By Tom Bradley

In this, the 2nd of 3 posts on the Canadian housing market, I address valuation.

Near-zero interest rates are absolutely driving this market. The problem is, low rates are transient, while purchase prices live on forever.

In today’s terms, transient means that it’s almost certain new borrowers will renew their 3 or 5-year mortgages at a higher rate 3 to 5 years from now (I stole that line from Rob Carrick of the Globe and Mail).

As for price, the measures used to value residential real estate haven’t improved despite the good news I reviewed in my last post. They’re still screaming OVERVALUED.

Prices vs. the long-term trends and inflation – House price increases have been running well above inflation and the long-term trends.

Affordability – Depending on the region, the affordability ratios range between ‘average’ and significantly ‘overpriced’. These ratios, however, are highly sensitive to mortgage rates. Higher rates will mean less affordable houses.

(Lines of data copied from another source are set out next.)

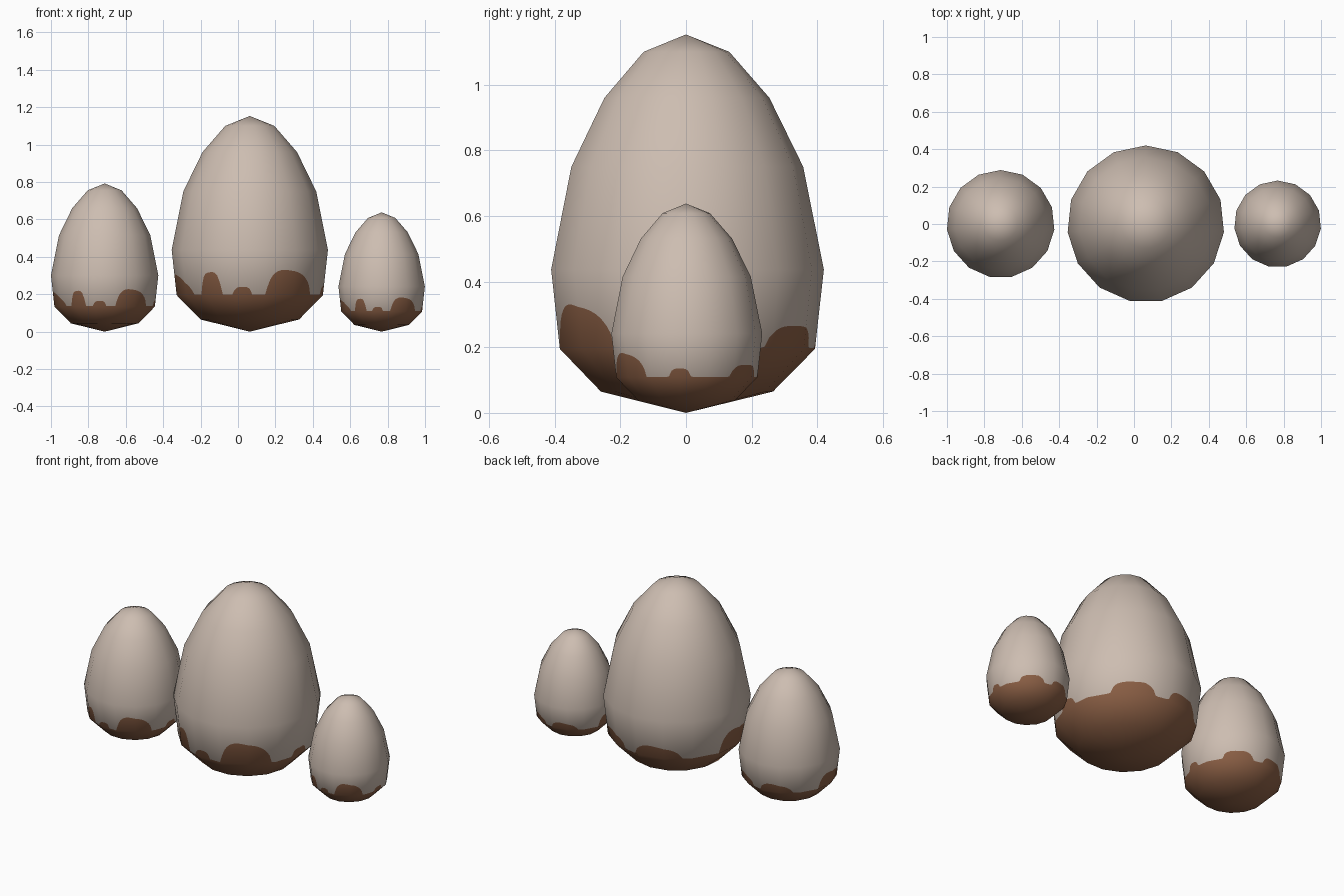
import bpy, bmesh, math
from mathutils import Vector

if "Cube" in bpy.data.objects:
    bpy.data.objects.remove(bpy.data.objects["Cube"])

SIDES, SUB = 15, 12            # low-poly sides, fine columns per side (for the paint edge)
# egg profile (radius, height), bottom to top
PROFILE = [(0, 0), (0.265, 0.065), (0.393, 0.195), (0.42, 0.437), (0.357, 0.75),
           (0.254, 0.96), (0.132, 1.10), (0, 1.153)]
# drips of the dirty edge: start angle, end angle, height at start, height at end
BLOBS = [(38, 76, 0.265, 0.265), (88, 129, 0.275, 0.25), (163, 219, 0.34, 0.265),
         (229, 247, 0.31, 0.325), (257, 272, 0.24, 0.24), (283, 326, 0.35, 0.30),
         (346, 364, 0.245, 0.245)]


def material(name, col):
    m = bpy.data.materials.new(name)
    m.diffuse_color = (*col, 1)
    m.use_nodes = True
    m.node_tree.nodes["Principled BSDF"].inputs["Base Color"].default_value = m.diffuse_color
    return m


SHELL = material("pale_shell", (0.61, 0.51, 0.44))
DIRT = material("brown_dirt", (0.27, 0.12, 0.062))


def dirt_height(deg):
    h = 0.198
    for a, b, ha, hb in BLOBS:
        for d in (deg, deg + 360):
            if a < d < b:
                t = (d - a) / (b - a)
                bump = (1 - abs(2 * t - 1) ** 3) ** 0.6
                h = max(h, 0.198 + (ha + (hb - ha) * t - 0.198) * bump)
    return h


def slope(i):
    # smooth outward normal (radial, vertical) at a profile point
    if i == 0:
        return Vector((0, -1))
    if i == len(PROFILE) - 1:
        return Vector((0, 1))
    d1 = Vector(PROFILE[i]) - Vector(PROFILE[i - 1])
    d2 = Vector(PROFILE[i + 1]) - Vector(PROFILE[i])
    t = d1.normalized() + d2.normalized()
    return Vector((t.y, -t.x)).normalized()


def egg(name, x, s):
    bm = bmesh.new()
    normals, columns = [], []

    def add(r, z, n, c):
        normals.append(Vector((c.x * n.x, c.y * n.x, n.y)).normalized())
        return bm.verts.new((x + s * r * c.x, s * r * c.y, s * z))

    last = len(PROFILE) - 1
    bottom = add(0, 0, slope(0), Vector((0, 0)))
    top = add(0, PROFILE[last][1], slope(last), Vector((0, 0)))
    for k in range(SIDES * SUB):
        side, f = divmod(k, SUB)
        a0 = math.pi / 2 + math.tau * side / SIDES
        a1 = a0 + math.tau / SIDES
        c = Vector((math.cos(a0), math.sin(a0))).lerp(Vector((math.cos(a1), math.sin(a1))), f / SUB)
        h = dirt_height(math.degrees(math.atan2(c.y, c.x)) % 360)
        col = []
        for i in range(1, last):
            r, z = PROFILE[i]
            col.append(add(r, z, slope(i), c))
            if i == 2:         # extra ring that follows the dirt edge
                r2, z2 = PROFILE[3]
                t = (h - z) / (z2 - z)
                col.append(add(r + (r2 - r) * t, h, slope(2).lerp(slope(3), t), c))
        columns.append(col)
    for k, a in enumerate(columns):
        b = columns[(k + 1) % len(columns)]
        bm.faces.new((bottom, b[0], a[0])).material_index = 1
        for i in range(len(a) - 1):
            bm.faces.new((a[i], b[i], b[i + 1], a[i + 1])).material_index = 1 if i < 2 else 0
        bm.faces.new((a[-1], b[-1], top))
    for f in bm.faces:
        f.smooth = True
    me = bpy.data.meshes.new(name)
    bm.to_mesh(me)
    bm.free()
    me.materials.append(SHELL)
    me.materials.append(DIRT)
    # smooth shading across the flat facets
    me.normals_split_custom_set_from_vertices([tuple(n) for n in normals])
    bpy.context.collection.objects.link(bpy.data.objects.new(name, me))


egg("large_egg", 0.063, 1.0)
egg("medium_egg", -0.713, 0.687)
egg("small_egg", 0.768, 0.553)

Buy vs. rent – These calculations still favour renting.

Consumer debt levels – It’s well documented that too many Canadians have stretched to buy their house or condo, and as a result, have limited ability to deal with higher interest rates and/or job losses.

Housing starts vs. household formation – After years of building houses at a rate well in excess of household formation, we’re seeing some improvement on this statistic. Housing starts have slowed.

Canada vs. U.S. – The U.S. real estate market has bounced back, dramatically in some regions, but prices south of the border are still significantly below Canada.

Despite reassuring headlines and the usual spring enthusiasm, the reasons to be concerned about the Canadian housing market have not gone away. Indeed, if we broaden the context and consider some macro trends, it could be argued that the outlook is even worse. Certainly the market’s dependence on near-zero interest rates and accommodative bankers (“Would you like a home equity loan with your cheeseburger?”) is not good. Neither is the fact that the Canadian economy, which is dependent on resources, home building (hmmm) and unrestrained government spending, is now lagging the U.S. And on the demographic front, we are now entering an extended period when the number of people entering the home buying cohort (over 25 years of age) is declining while the number entering the selling phase of their life (65 plus) is steadily rising (here come the boomers).

My conclusion based on the cold, hard valuation numbers: Despite the spring activity and warmer headlines, it’s not a time to be complacent. In Part III tomorrow, I’ll tell you what I really think.